[/blockquote]When an e-money company called EzeeMoney sued MTN Uganda back in 2013, a few expected the court to rule in its favor, as going against a big company with big shot lawyers and all seemed impossible. This all began when EzzeMoney obtained a contract from MTN for the provision of digital transmission (E1) and 30 fixed telephone lines to carry out its mobile money business. Things turned around in January 28, 2013 when MTN Uganda canceled the contract, sighting direct competition in the mobile money business as the cause of termination. This move prompted EzeeMoney to sue MTN through their lawyers AF Mpanga and company advocates, saying MTN’s action “restricted and distorted competition.”

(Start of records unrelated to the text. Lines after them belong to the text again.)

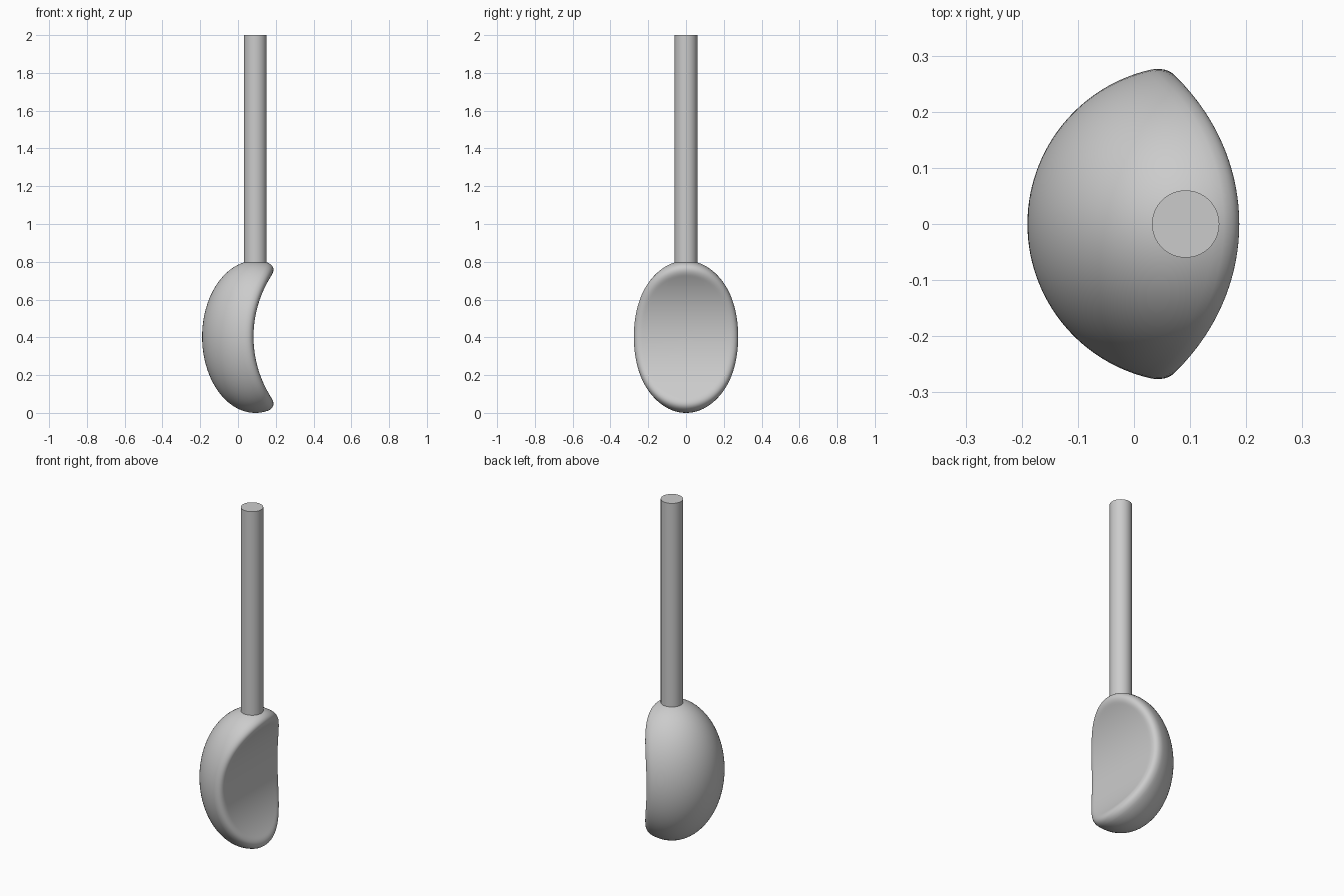
import bpy, bmesh
from math import sin, cos, pi, hypot, sqrt
from mathutils import Vector

if "Cube" in bpy.data.objects:
    bpy.data.objects.remove(bpy.data.objects["Cube"], do_unlink=True)

grey = bpy.data.materials.new("plain grey")
grey.use_nodes = True
grey.diffuse_color = (0.6, 0.6, 0.6, 1)
grey.node_tree.nodes["Principled BSDF"].inputs["Base Color"].default_value = (0.6, 0.6, 0.6, 1)

CX = 0.092              # shared axis of head and handle
RXY, RZ = 0.282, 0.403  # ellipsoid radii of the head
HOLLOW_X, HOLLOW_R = 0.082, 0.6
ROUNDING = 0.05
SEGMENTS = 96


def add_object(name, bm):
    bmesh.ops.recalc_face_normals(bm, faces=bm.faces)
    mesh = bpy.data.meshes.new(name)
    bm.to_mesh(mesh)
    bm.free()
    mesh.materials.append(grey)
    ob = bpy.data.objects.new(name, mesh)
    bpy.context.collection.objects.link(ob)
    bpy.ops.object.select_all(action='DESELECT')
    ob.select_set(True)
    bpy.context.view_layer.objects.active = ob
    bpy.ops.object.shade_smooth_by_angle(angle=pi / 5)
    return ob


def shell_point(t, a):
    """Point on the ellipsoid, t measured from the rounded back."""
    return Vector((CX - RXY * cos(t), RXY * sin(t) * cos(a), RZ + RZ * sin(t) * sin(a)))


def hollow_point(s, a):
    """Point on the cylindrical hollow, s is the fraction of the head's radius."""
    dz = RZ * s * sin(a)
    x = HOLLOW_X + HOLLOW_R - sqrt(HOLLOW_R ** 2 - dz ** 2)
    return Vector((x, RXY * s * cos(a), RZ + dz))


def head_profile(a):
    """Back of the shell, rounded rim, then the hollow, at one angle."""
    low, high = pi / 4, pi - 0.3
    for _ in range(40):
        t = (low + high) / 2
        if shell_point(t, a).x < hollow_point(sin(t), a).x:
            low = t
        else:
            high = t
    corner = shell_point(t, a)
    t_out = t - ROUNDING / 0.28
    s_in = sin(t) - ROUNDING / hypot(RXY * cos(a), RZ * sin(a))
    start, end = shell_point(t_out, a), hollow_point(s_in, a)
    points = [shell_point(t_out * i / 28, a) for i in range(1, 28)]
    for i in range(13):
        u = i / 12
        points.append(start * (1 - u) ** 2 + corner * 2 * u * (1 - u) + end * u ** 2)
    points += [hollow_point(s_in * (1 - i / 16), a) for i in range(1, 16)]
    return points


# Scooped head
bm = bmesh.new()
columns = [[bm.verts.new(p) for p in head_profile(2 * pi * k / SEGMENTS)]
           for k in range(SEGMENTS)]
back = bm.verts.new(shell_point(0, 0))
front = bm.verts.new(hollow_point(0, 0))
for k in range(SEGMENTS):
    c, d = columns[k - 1], columns[k]
    bm.faces.new((back, c[0], d[0]))
    for i in range(len(c) - 1):
        bm.faces.new((c[i], c[i + 1], d[i + 1], d[i]))
    bm.faces.new((front, d[-1], c[-1]))
add_object("scooped_head", bm)

# Straight round handle
bm = bmesh.new()
bmesh.ops.create_cone(bm, cap_ends=True, segments=64, radius1=0.06, radius2=0.06, depth=1.21)
handle = add_object("handle", bm)
handle.location = (CX, 0, 2 - 1.21 / 2)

Now three years down the road, the Commercial court has ordered telecom giant MTN Uganda to pay a sum of UGX 2.3 billion (about $662,000) in damages to EzeeMoney Limited for sabotaging its business.
According to the Observer, on November 6, 2015 the telecom giant was ordered by Justice Henry Peter Adonyo to stop acting in unlawful and anti-competitive manner, which denies other businesses an opportunity to prosper. The Judge said that MTN should pay UGX 800m to EzeeMoney in general damages for loss of business. On top of that also pay a penalty of UGX 1.5bn in punitive damages this is just to enusre that other companies who plan to engage in uncompetitive business tactics think twice in the future.
EzeeMoney said MTN also destituted it of services of other telecommunications operators. It argued that MTN used its exclusivity agreements to stop its agents from working for any other firm with similar business, further limiting competition. The Obsever further reports that the judge also found that MTN Uganda persuaded its agents to reject EzeeMoney. According to a witness, Sammy Mwathi, told court that he was an MTN money agent and he was restricted from dealing with other firms in the same business by signing exclusivity agreement.
Most of the tactics that MTN deployed made EzeeMoney to become inoperative, losing its business while MTN continued to prosper, grossing over $400m in revenue according to its 2014 report to investors, the judge said. She also declared MTN’s exclusivity agreements with its agents null and void contravening 53(1) (b) of the Communications Act 2013.